“Stupid stuff,” say critics. Everything should be related and should be good for something? Doesn't exist. Indeed! Daniel Rossa experienced it. The vicar from the Ruhr area actually wanted to attend an event at the German Evangelical Church Congress in Stuttgart. The problem, he couldn't get in anymore. "Closed due to overcrowding," it said.
So it happened that he suddenly found himself at the premiere of the world's longest painted Bible. The result: Rossa was not only one of the first people to see “The Wiedmann Bible”, but also the first theologian in history who was allowed to interpret it. Up until now, this was reserved for the artist, Willy Wiedmann. Because he had hidden this monumental work in the archive for decades and guarded it like a treasure.
“STUMPED ABOUT THE LONGEST ARTIST'S BIBLE IN THE WORLD - FOLLOW-UP TO A WORLD PREMIERE AT KIRCHENTAG” is the title of the article that Daniel Rossa has now published on Theologiestudierende.de. His findings give an interesting and at the same time instructive insight into the picture Bible. He himself does not cast a spell on Bible festivals, which often ends in an "aha" experience.
“Wiedmann provides the tree of knowledge - and with it knowledge itself? - as a "snake tree" ... It is also noticeable that the "branch" that is holding out the apple to Eva seems to clearly represent a man's arm due to its hair and the shape of a "Popeye forearm". It would be possible for the artist to take into account the fact that the serpent in Hebrew is grammatically masculine (evil does not come from women!). "

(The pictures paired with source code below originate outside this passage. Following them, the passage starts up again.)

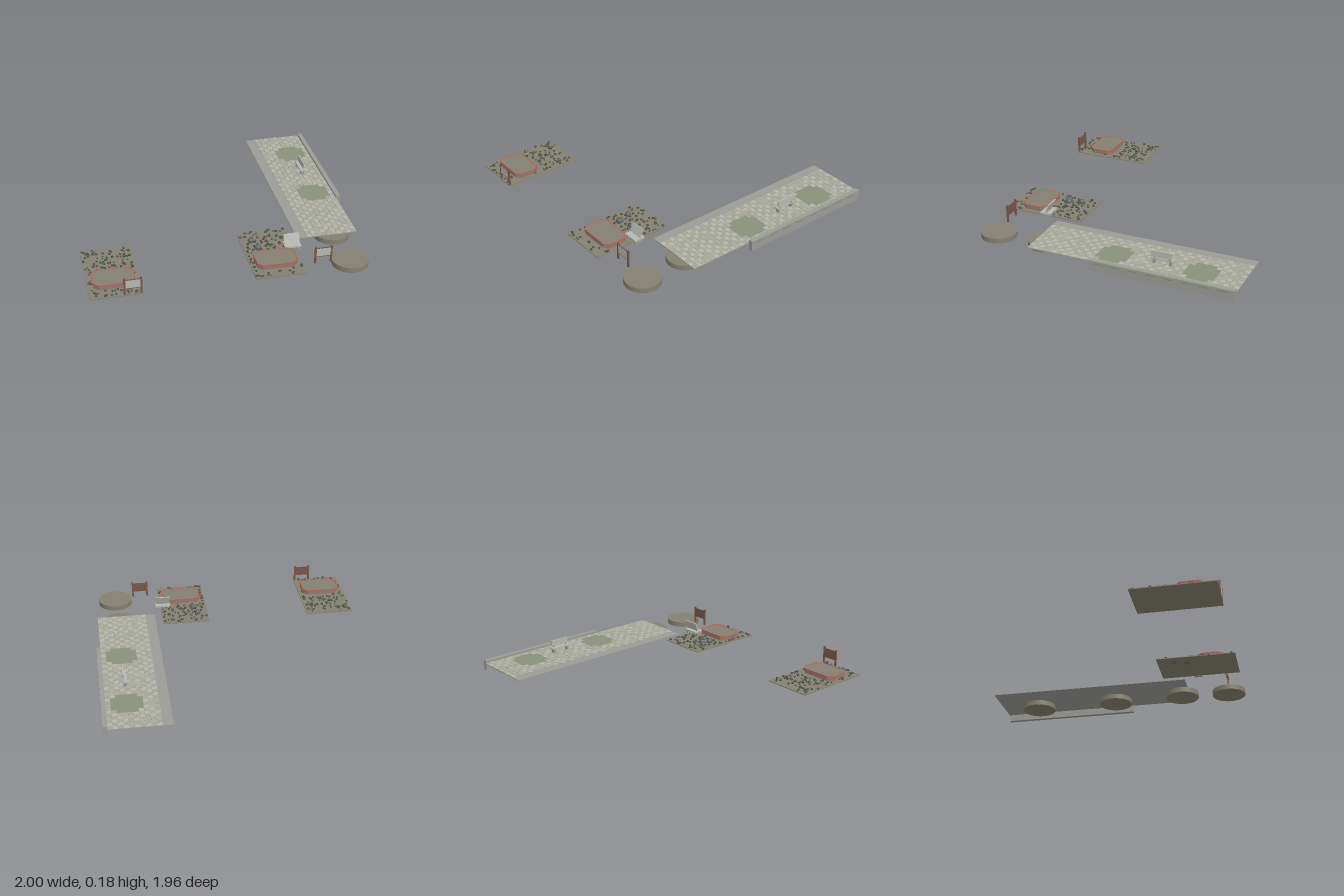
import * as THREE from 'three';
import { mergeGeometries } from 'three/addons/utils/BufferGeometryUtils.js';

const mat = (color) => new THREE.MeshStandardMaterial({ color, flatShading: true });
const M = {
  concrete: mat(0x9b9c96), bench: mat(0xb5b8b0), soil: mat(0x858070), brick: mat(0x947a6e),
  rim: mat(0xb8625a), wood: mat(0x7a5648), shrub: mat(0x46503f), rock: mat(0x5e666a),
  grass: mat(0x8a917a), weed: mat(0x7d8a58), dark: mat(0x4a4c48),
  tiles: [mat(0xb3b4aa), mat(0xa4a695), mat(0xabab9c)],
};

function rng(seed) {
  return () => (seed = (seed * 16807) % 2147483647) / 2147483647;
}

function add(parent, name, geo, material, x = 0, y = 0, z = 0) {
  const m = new THREE.Mesh(geo, material);
  m.name = name;
  m.position.set(x, y, z);
  parent.add(m);
  return m;
}

// box given by its minimum and maximum corners
function box(parent, name, material, x0, x1, y0, y1, z0, z1) {
  return add(parent, name, new THREE.BoxGeometry(x1 - x0, y1 - y0, z1 - z0), material,
    (x0 + x1) / 2, (y0 + y1) / 2, (z0 + z1) / 2);
}

function group(parent, name, x = 0, y = 0, z = 0) {
  const g = new THREE.Group();
  g.name = name;
  g.position.set(x, y, z);
  parent.add(g);
  return g;
}

// rectangle with cut corners, as a Shape or Path
function octagon(target, w, d, c) {
  const a = w / 2, b = d / 2;
  return target.setFromPoints([[-a + c, -b], [a - c, -b], [a, -b + c], [a, b - c],
    [a - c, b], [-a + c, b], [-a, b - c], [-a, -b + c]].map(([x, y]) => new THREE.Vector2(x, y)));
}

function slabFrom(shape, depth) {
  return new THREE.ExtrudeGeometry(shape, { depth, bevelEnabled: false }).rotateX(-Math.PI / 2);
}

// planted plot with a raised bed
function plot(parent, name, cx, seed) {
  const g = group(parent, name, cx, 0, 0.673);
  box(g, 'ground', M.soil, -0.178, 0.178, 0.05, 0.056, -0.293, 0.293);
  const bed = group(g, 'raisedBed', 0.003, 0, 0.107);
  add(bed, 'bedWall', slabFrom(octagon(new THREE.Shape(), 0.282, 0.184, 0.034), 0.03), M.brick, 0, 0.056, 0);
  const rim = octagon(new THREE.Shape(), 0.288, 0.19, 0.035);
  rim.holes.push(octagon(new THREE.Path(), 0.274, 0.176, 0.033));
  add(bed, 'bedRim', slabFrom(rim, 0.008), M.rim, 0, 0.084, 0);
  add(bed, 'bedSoil', slabFrom(octagon(new THREE.Shape(), 0.274, 0.176, 0.033), 0.004), M.soil, 0, 0.086, 0);

  // scattered low shrubs outside the bed
  const rand = rng(seed), parts = [];
  while (parts.length < 110) {
    const x = (rand() - 0.5) * 0.335, z = (rand() - 0.5) * 0.565, r = 0.007 + rand() * 0.005;
    if (Math.abs(x - 0.003) < 0.148 && Math.abs(z - 0.107) < 0.102) continue;
    const s = new THREE.IcosahedronGeometry(r, 0);
    s.rotateY(rand() * 6).scale(1, 0.7, 1).translate(x, 0.058 + r * 0.5, z);
    parts.push(s);
  }
  add(g, 'shrubs', mergeGeometries(parts), M.shrub);
}

// two posts with a board between them
function sign(parent, name, cx, cz) {
  const g = group(parent, name, cx, 0, cz);
  for (const s of [-1, 1]) box(g, 'post', M.wood, s * 0.056 - 0.006, s * 0.056 + 0.006, 0.052, 0.18, -0.006, 0.006);
  box(g, 'board', M.wood, -0.052, 0.052, 0.1, 0.17, -0.004, 0.002);
  box(g, 'panel', M.bench, -0.05, 0.05, 0.106, 0.165, 0.001, 0.004);
}

export function createModel() {
  const root = new THREE.Group();
  root.name = 'parkScene';

  plot(root, 'rightPlot', -0.822, 17);
  plot(root, 'leftPlot', 0.297, 91);
  sign(root, 'rightSign', -0.712, 0.957);
  sign(root, 'leftSign', 0.617, 0.857);

  // round soil beds, some under the walkway
  for (const [x, z] of [[0.82, -0.69], [0.82, -0.06], [0.797, 0.482], [0.815, 0.847]])
    add(root, 'roundBed', new THREE.CylinderGeometry(0.128, 0.128, 0.038, 32), M.soil, x, 0.032, z);

  // walkway slab and its pavers
  const walk = group(root, 'walkway');
  box(walk, 'slab', M.concrete, 0.528, 0.968, 0.051, 0.056, -0.985, 0.538);
  const rand = rng(5), n = 10, rows = 41, sx = 0.368 / n, sz = 1.523 / rows;
  const tiles = [[], [], []], patch = [];
  for (let i = 0; i < n; i++) {
    for (let j = 0; j < rows; j++) {
      const x = 0.6 + (i + 0.5) * sx, z = -0.985 + (j + 0.5) * sz;
      const inPatch = [-0.69, -0.06].some((c) => Math.hypot(x - 0.82, z - c) < 0.112);
      const t = inPatch ? 0.0005 : 0.0025 + rand() * 0.0015, gap = inPatch ? 0 : 0.002;
      const b = new THREE.BoxGeometry(sx - gap, t, sz - gap).translate(x, 0.056 + t / 2, z);
      if (inPatch) patch.push(b);
      else tiles[rand() < 0.25 ? 2 : (i + j) % 2].push(b);
    }
  }
  tiles.forEach((list, k) => add(walk, 'pavers', mergeGeometries(list), M.tiles[k]));
  add(walk, 'grassPatches', mergeGeometries(patch), M.grass);

  // low wall along the outer edge with weeds in its joint
  const wall = group(root, 'edgeWall');
  box(wall, 'wall', M.concrete, 0.966, 0.998, 0, 0.076, -0.98, 0.055);
  for (let i = 0; i < 8; i++) {
    const z = -0.93 + i * 0.125;
    box(wall, 'weeds', M.weed, 0.995, 1, 0.056, 0.061, z, z + 0.07);
  }

  // bench facing the front, leaning backwards
  const bench = group(root, 'leaningBench', 0.457, 0, 0);
  box(bench, 'seat', M.bench, -0.058, 0.058, 0.078, 0.09, 0.603, 0.683);
  for (const s of [-1, 1]) box(bench, 'leg', M.concrete, s * 0.042 - 0.01, s * 0.042 + 0.01, 0.053, 0.078, 0.612, 0.676);
  const back = box(bench, 'backrest', M.bench, -0.056, 0.056, 0.09, 0.16, 0.622, 0.63);
  back.rotation.x = -0.36;

  // narrow bench on the walkway
  const bench2 = group(root, 'walkwayBench', 0.82, 0, -0.407);
  box(bench2, 'seat', M.bench, -0.018, 0.014, 0.09, 0.102, -0.08, 0.08);
  box(bench2, 'backrest', M.bench, 0.004, 0.014, 0.108, 0.155, -0.072, 0.072);
  for (const s of [-1, 1]) {
    box(bench2, 'leg', M.concrete, -0.014, 0.012, 0.056, 0.09, s * 0.06 - 0.008, s * 0.06 + 0.008);
    box(bench2, 'backSupport', M.dark, 0.006, 0.012, 0.1, 0.11, s * 0.055 - 0.004, s * 0.055 + 0.004);
  }

  // two boulders in the left plot
  for (const [x, z, r] of [[0.195, 0.507, 0.023], [0.222, 0.6, 0.026]])
    add(root, 'boulder', new THREE.IcosahedronGeometry(r, 1), M.rock, x, 0.063, z);

  return root;
}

Rossa is of the opinion that "The Wiedmann Bible" even offers theologians, art historians and artists, etc. a new perspective on the Holy Scriptures.
“The Wiedmann Bible certainly provides stimuli for the discourse between theological disciplines ... Wiedmann's claim to offer a complete presentation of the Bible“ from a single pen ”meets the scientific interest in comparability, systematisation and completeness more than many others Art projects is otherwise the case. "
The monumental work of art should also not be missing in congregations or in school and religion lessons, etc., in which the participants deal with the Bible. "Due to its richness of representation, but also through Wiedmann's style, the Wiedmann Bible also offers a high potential for church work / education, school lessons or for looking at pictures in sermons and devotions, which is worth exploring and exploring by theologians." Rossa's interpretation definitely makes you want more. Sometimes it's just worth not getting what you wanted. Because in the end you will be rewarded with something much more valuable.